Virgin Atlantic’s flight VS698 departed from London to New York on Sunday March 21 with two pilots and one cabin crew member on board, accompanying the 11 pallets of cargo, loaded with pharmaceutical and medical products, sent to the US by a UK-based pharmaceutical company. The aircraft was then turned around at JFK and flown back to the UK full of inbound cargo.
The widespread cancelation of flights across the entire aviation sector due to the Covid-19 pandemic has been accompanied by a drastic decrease in cargo space available. Airline capacity across the Atlantic is a fraction of what it was a few months ago, yet the demand for trade continues, and vital supply chains need to be maintained.
Dominic Kennedy, managing director of cargo at Virgin Atlantic, said: “I must say, standing out on the ramp at an eerily quiet Heathrow today really brought home to me the scale of what’s happening here - and added to my feeling of immense pride as I watched our inaugural cargo-only charter get airborne, knowing the aircraft would have otherwise been sat on the ground if not for the herculean effort by our cargo team in making this happen, especially at such short notice and in these challenging times.”
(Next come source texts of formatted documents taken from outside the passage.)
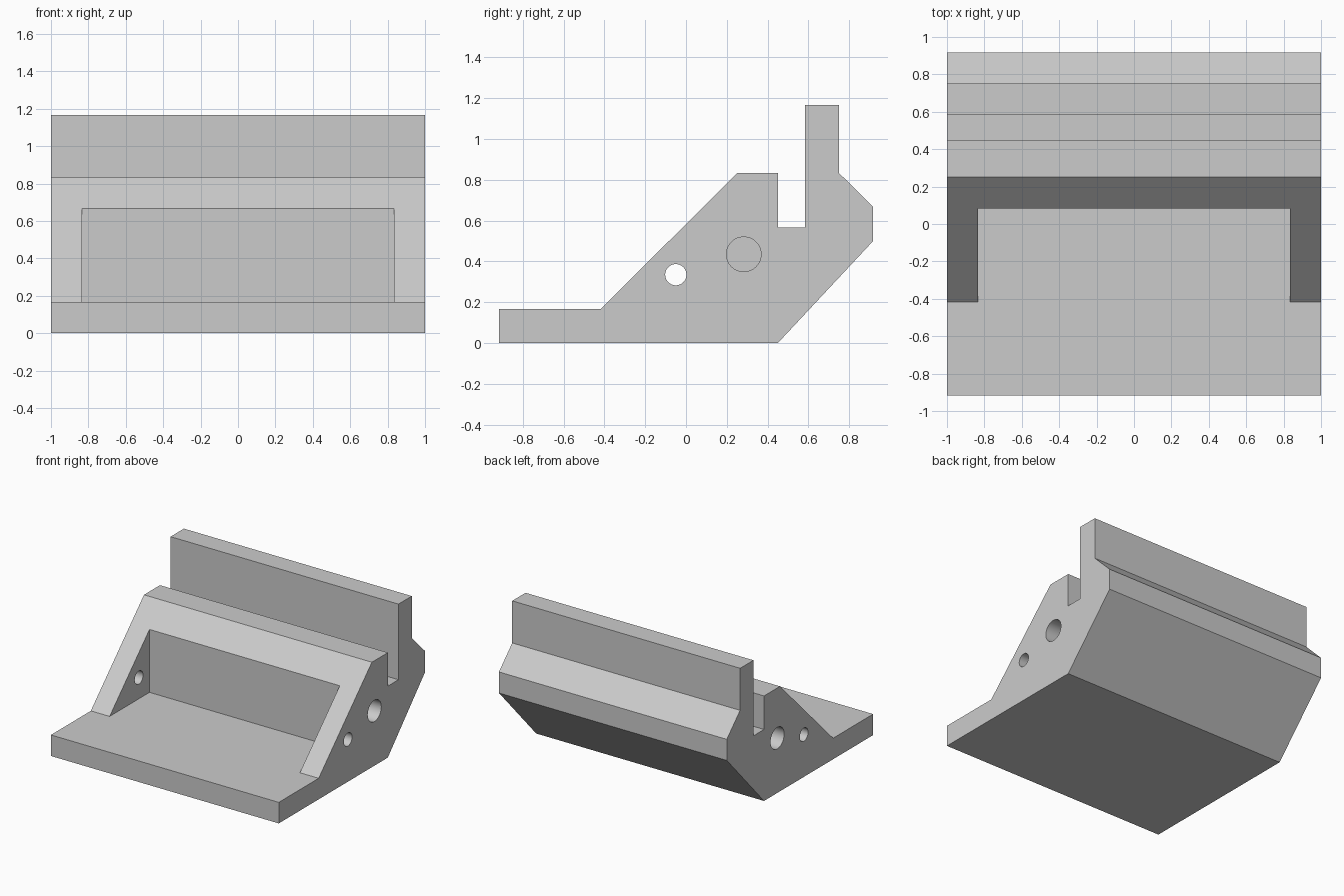
import bpy
import bmesh
import math
from mathutils import Matrix

if "Cube" in bpy.data.objects:
    bpy.data.objects.remove(bpy.data.objects["Cube"], do_unlink=True)

grey = bpy.data.materials.new("plain grey")
grey.use_nodes = True
colour = (0.6, 0.6, 0.6, 1)
grey.diffuse_color = colour
grey.node_tree.nodes["Principled BSDF"].inputs["Base Color"].default_value = colour


def add_object(name, bm):
    bmesh.ops.recalc_face_normals(bm, faces=bm.faces)
    mesh = bpy.data.meshes.new(name)
    bm.to_mesh(mesh)
    bm.free()
    mesh.materials.append(grey)
    obj = bpy.data.objects.new(name, mesh)
    bpy.context.collection.objects.link(obj)
    return obj


def prism(name, outline, half_width):
    """Extrude a (y, z) outline along x."""
    bm = bmesh.new()
    face = bm.faces.new([bm.verts.new((-half_width, y, z)) for y, z in outline])
    new = bmesh.ops.extrude_face_region(bm, geom=[face])["geom"]
    verts = [v for v in new if isinstance(v, bmesh.types.BMVert)]
    bmesh.ops.translate(bm, verts=verts, vec=(2 * half_width, 0, 0))
    return add_object(name, bm)


def bore(name, x, y, z, radius, length):
    """Cylinder lying along x."""
    bm = bmesh.new()
    place = Matrix.Translation((x, y, z)) @ Matrix.Rotation(math.pi / 2, 4, 'Y')
    bmesh.ops.create_cone(bm, cap_ends=True, segments=48, radius1=radius,
                          radius2=radius, depth=length, matrix=place)
    return add_object(name, bm)


# Body: flat foot, sloped front, slot, upright back rest, bevelled rear
deck = 0.167
body = prism("stand_body", [
    (-0.917, 0), (0.45, 0), (0.917, 0.5), (0.917, 0.667), (0.75, 0.833),
    (0.75, 1.167), (0.583, 1.167), (0.583, 0.567), (0.45, 0.567),
    (0.45, 0.833), (0.25, 0.833), (-0.417, deck), (-0.917, deck)], 1)

# Recess in the sloped front, level with the foot
cutters = [prism("recess_cutter", [
    (-0.5, deck), (0.083, deck), (0.083, 0.8), (-0.5, 0.8)], 0.835)]

# Small hole through both side walls, and a blind hole in each end
cutters.append(bore("small_hole_cutter", 0, -0.05, 0.335, 0.052, 2.2))
for side, x in (("left", 1), ("right", -1)):
    cutters.append(bore(side + "_blind_hole_cutter", x, 0.283, 0.435, 0.085, 0.66))

for cutter in cutters:
    cut = body.modifiers.new(cutter.name, 'BOOLEAN')
    cut.operation = 'DIFFERENCE'
    cut.solver = 'EXACT'
    cut.object = cutter
    cutter.hide_render = True
    cutter.hide_set(True)

# Smooth bores, sharp edges elsewhere
bpy.ops.object.select_all(action='DESELECT')
bpy.context.view_layer.objects.active = body
body.select_set(True)
for mod in list(body.modifiers):
    bpy.ops.object.modifier_apply(modifier=mod.name)
for cutter in cutters:
    bpy.data.objects.remove(cutter, do_unlink=True)
bpy.ops.object.shade_smooth_by_angle(angle=math.radians(30))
Virgin Atlantic is able to fly cargo but not passengers due to the Covid-19 travel exemptions for pilots and cabin crew operating flights – it’s thanks to these that global air freight will remain functional in these incredibly trying times. Virgin Atlantic will continue to fly cargo to destinations around the world.